Please repeat the data below exactly, with the pictures removed.

--- START ---

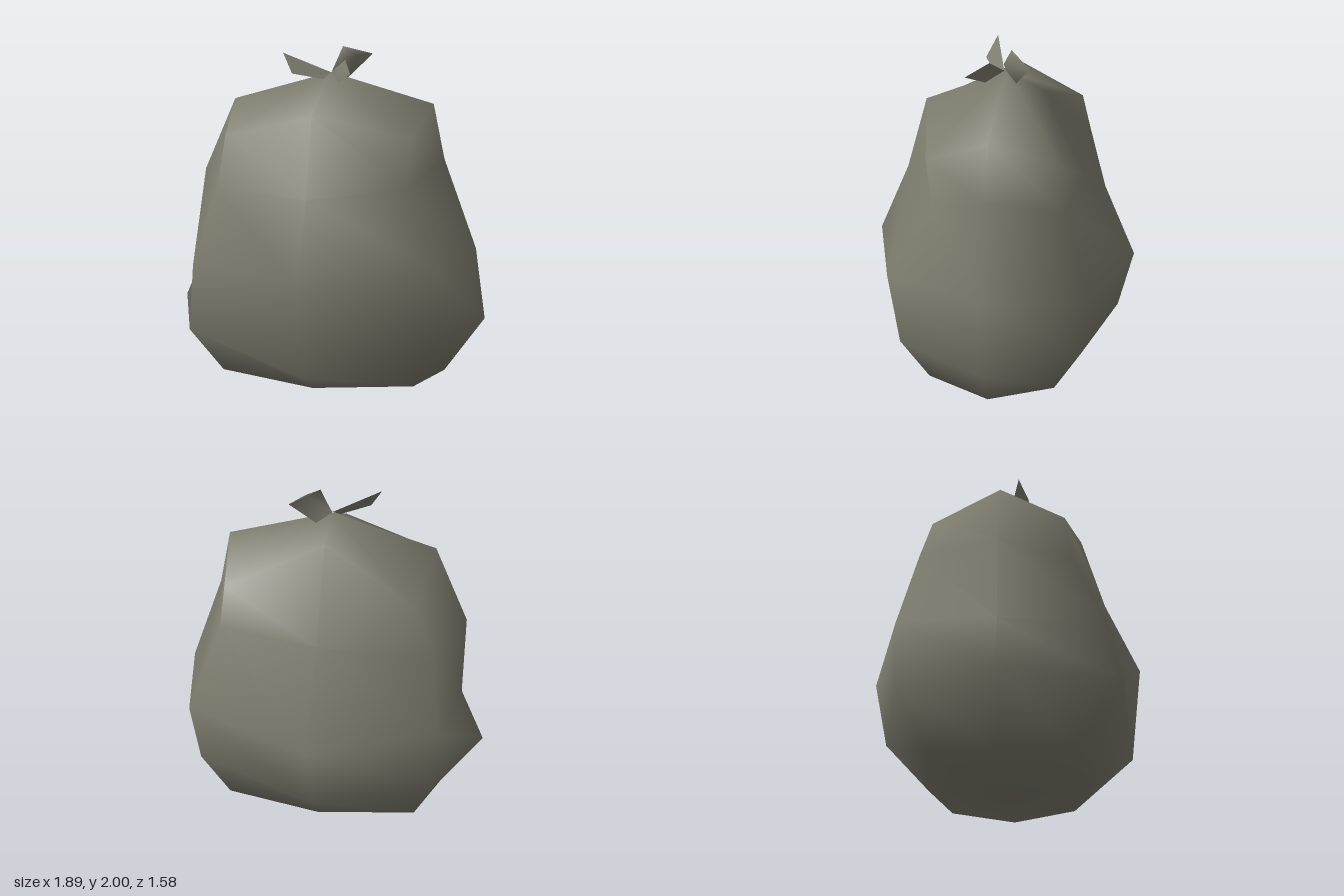
import * as THREE from 'three';

// Cross-sections from bottom to top. Each runs left, front-left, front,
// front-right, right, back-right, back, back-left.
const RINGS = [
  [[0.71, 0.05, 0], [0.58, 0.08, 0.38], [0, 0.05, 0.47], [-0.58, 0.08, 0.38],
    [-0.7, 0.05, 0], [-0.58, 0.08, -0.38], [0, 0.05, -0.45], [0.58, 0.08, -0.38]],
  [[0.945, 0.4, 0], [0.69, 0.4, 0.52], [0, 0.21, 0.72], [-0.68, 0.42, 0.66],
    [-0.95, 0.42, 0], [-0.69, 0.41, -0.55], [0, 0.33, -0.71], [0.7, 0.44, -0.54]],
  [[0.88, 0.83, 0], [0.7, 0.85, 0.57], [0, 0.76, 0.79], [-0.68, 0.78, 0.58],
    [-0.8, 0.75, 0], [-0.7, 0.79, -0.56], [0, 0.71, -0.79], [0.74, 0.8, -0.57]],
  [[0.68, 1.36, 0], [0.52, 1.24, 0.34], [0, 1.2, 0.6], [-0.58, 1.21, 0.41],
    [-0.8, 1.24, 0], [-0.66, 1.22, -0.45], [0, 1.23, -0.47], [0.57, 1.28, -0.42]],
  [[0.61, 1.68, 0], [0.54, 1.52, 0.36], [0, 1.65, 0.47], [-0.54, 1.51, 0.37],
    [-0.6, 1.68, 0], [-0.54, 1.5, -0.4], [0, 1.74, -0.23], [0.54, 1.52, -0.4]],
];

function smoothMesh(name, points, index, material) {
  const geometry = new THREE.BufferGeometry();
  geometry.setAttribute('position', new THREE.Float32BufferAttribute(points.flat(), 3));
  geometry.setIndex(index);
  geometry.computeVertexNormals();
  const mesh = new THREE.Mesh(geometry, material);
  mesh.name = name;
  return mesh;
}

// Lumpy closed sack lofted through the rings
function sack(material) {
  const n = 8;
  const points = [...RINGS.flat(), [0, 0, 0], [0, 1.85, 0]];
  const bottom = points.length - 2, top = points.length - 1;
  const last = (RINGS.length - 1) * n;
  const index = [];
  for (let j = 0; j < n; j++) {
    const k = (j + 1) % n;
    index.push(bottom, j, k);
    for (let r = 0; r < last; r += n) {
      index.push(r + j, r + n + j, r + n + k, r + j, r + n + k, r + k);
    }
    index.push(top, last + k, last + j);
  }
  return smoothMesh('sack', points, index, material);
}

export function createModel() {
  const group = new THREE.Group();
  group.name = 'tiedSack';
  const plastic = new THREE.MeshStandardMaterial({ color: 0x7b7b6d });
  plastic.name = 'greyPlastic';
  plastic.side = THREE.DoubleSide;

  group.add(sack(plastic));

  // Loose tips of the gathered neck
  const quad = [0, 1, 2, 0, 2, 3];
  group.add(smoothMesh('rightTip',
    [[0, 1.85, 0.01], [-0.27, 1.965, 0.09], [-0.2, 1.85, 0.15], [-0.035, 1.815, 0.07]], quad, plastic));
  group.add(smoothMesh('frontTip',
    [[0, 1.85, 0.01], [0.1, 1.93, 0.08], [0.16, 1.86, 0.21], [0.07, 1.8, 0.11]], quad, plastic));
  group.add(smoothMesh('backTip',
    [[0, 1.85, 0], [0.06, 2, -0.04], [0.215, 1.95, -0.165], [0.08, 1.81, -0.07], [0.15, 1.95, -0.01]],
    [0, 3, 4, 3, 2, 4, 2, 1, 4, 1, 0, 4], plastic));
  return group;
}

--- END ---

_ANSWER SPACE_
import * as THREE from 'three';

// Cross-sections from bottom to top. Each runs left, front-left, front,
// front-right, right, back-right, back, back-left.
const RINGS = [
  [[0.71, 0.05, 0], [0.58, 0.08, 0.38], [0, 0.05, 0.47], [-0.58, 0.08, 0.38],
    [-0.7, 0.05, 0], [-0.58, 0.08, -0.38], [0, 0.05, -0.45], [0.58, 0.08, -0.38]],
  [[0.945, 0.4, 0], [0.69, 0.4, 0.52], [0, 0.21, 0.72], [-0.68, 0.42, 0.66],
    [-0.95, 0.42, 0], [-0.69, 0.41, -0.55], [0, 0.33, -0.71], [0.7, 0.44, -0.54]],
  [[0.88, 0.83, 0], [0.7, 0.85, 0.57], [0, 0.76, 0.79], [-0.68, 0.78, 0.58],
    [-0.8, 0.75, 0], [-0.7, 0.79, -0.56], [0, 0.71, -0.79], [0.74, 0.8, -0.57]],
  [[0.68, 1.36, 0], [0.52, 1.24, 0.34], [0, 1.2, 0.6], [-0.58, 1.21, 0.41],
    [-0.8, 1.24, 0], [-0.66, 1.22, -0.45], [0, 1.23, -0.47], [0.57, 1.28, -0.42]],
  [[0.61, 1.68, 0], [0.54, 1.52, 0.36], [0, 1.65, 0.47], [-0.54, 1.51, 0.37],
    [-0.6, 1.68, 0], [-0.54, 1.5, -0.4], [0, 1.74, -0.23], [0.54, 1.52, -0.4]],
];

function smoothMesh(name, points, index, material) {
  const geometry = new THREE.BufferGeometry();
  geometry.setAttribute('position', new THREE.Float32BufferAttribute(points.flat(), 3));
  geometry.setIndex(index);
  geometry.computeVertexNormals();
  const mesh = new THREE.Mesh(geometry, material);
  mesh.name = name;
  return mesh;
}

// Lumpy closed sack lofted through the rings
function sack(material) {
  const n = 8;
  const points = [...RINGS.flat(), [0, 0, 0], [0, 1.85, 0]];
  const bottom = points.length - 2, top = points.length - 1;
  const last = (RINGS.length - 1) * n;
  const index = [];
  for (let j = 0; j < n; j++) {
    const k = (j + 1) % n;
    index.push(bottom, j, k);
    for (let r = 0; r < last; r += n) {
      index.push(r + j, r + n + j, r + n + k, r + j, r + n + k, r + k);
    }
    index.push(top, last + k, last + j);
  }
  return smoothMesh('sack', points, index, material);
}

export function createModel() {
  const group = new THREE.Group();
  group.name = 'tiedSack';
  const plastic = new THREE.MeshStandardMaterial({ color: 0x7b7b6d });
  plastic.name = 'greyPlastic';
  plastic.side = THREE.DoubleSide;

  group.add(sack(plastic));

  // Loose tips of the gathered neck
  const quad = [0, 1, 2, 0, 2, 3];
  group.add(smoothMesh('rightTip',
    [[0, 1.85, 0.01], [-0.27, 1.965, 0.09], [-0.2, 1.85, 0.15], [-0.035, 1.815, 0.07]], quad, plastic));
  group.add(smoothMesh('frontTip',
    [[0, 1.85, 0.01], [0.1, 1.93, 0.08], [0.16, 1.86, 0.21], [0.07, 1.8, 0.11]], quad, plastic));
  group.add(smoothMesh('backTip',
    [[0, 1.85, 0], [0.06, 2, -0.04], [0.215, 1.95, -0.165], [0.08, 1.81, -0.07], [0.15, 1.95, -0.01]],
    [0, 3, 4, 3, 2, 4, 2, 1, 4, 1, 0, 4], plastic));
  return group;
}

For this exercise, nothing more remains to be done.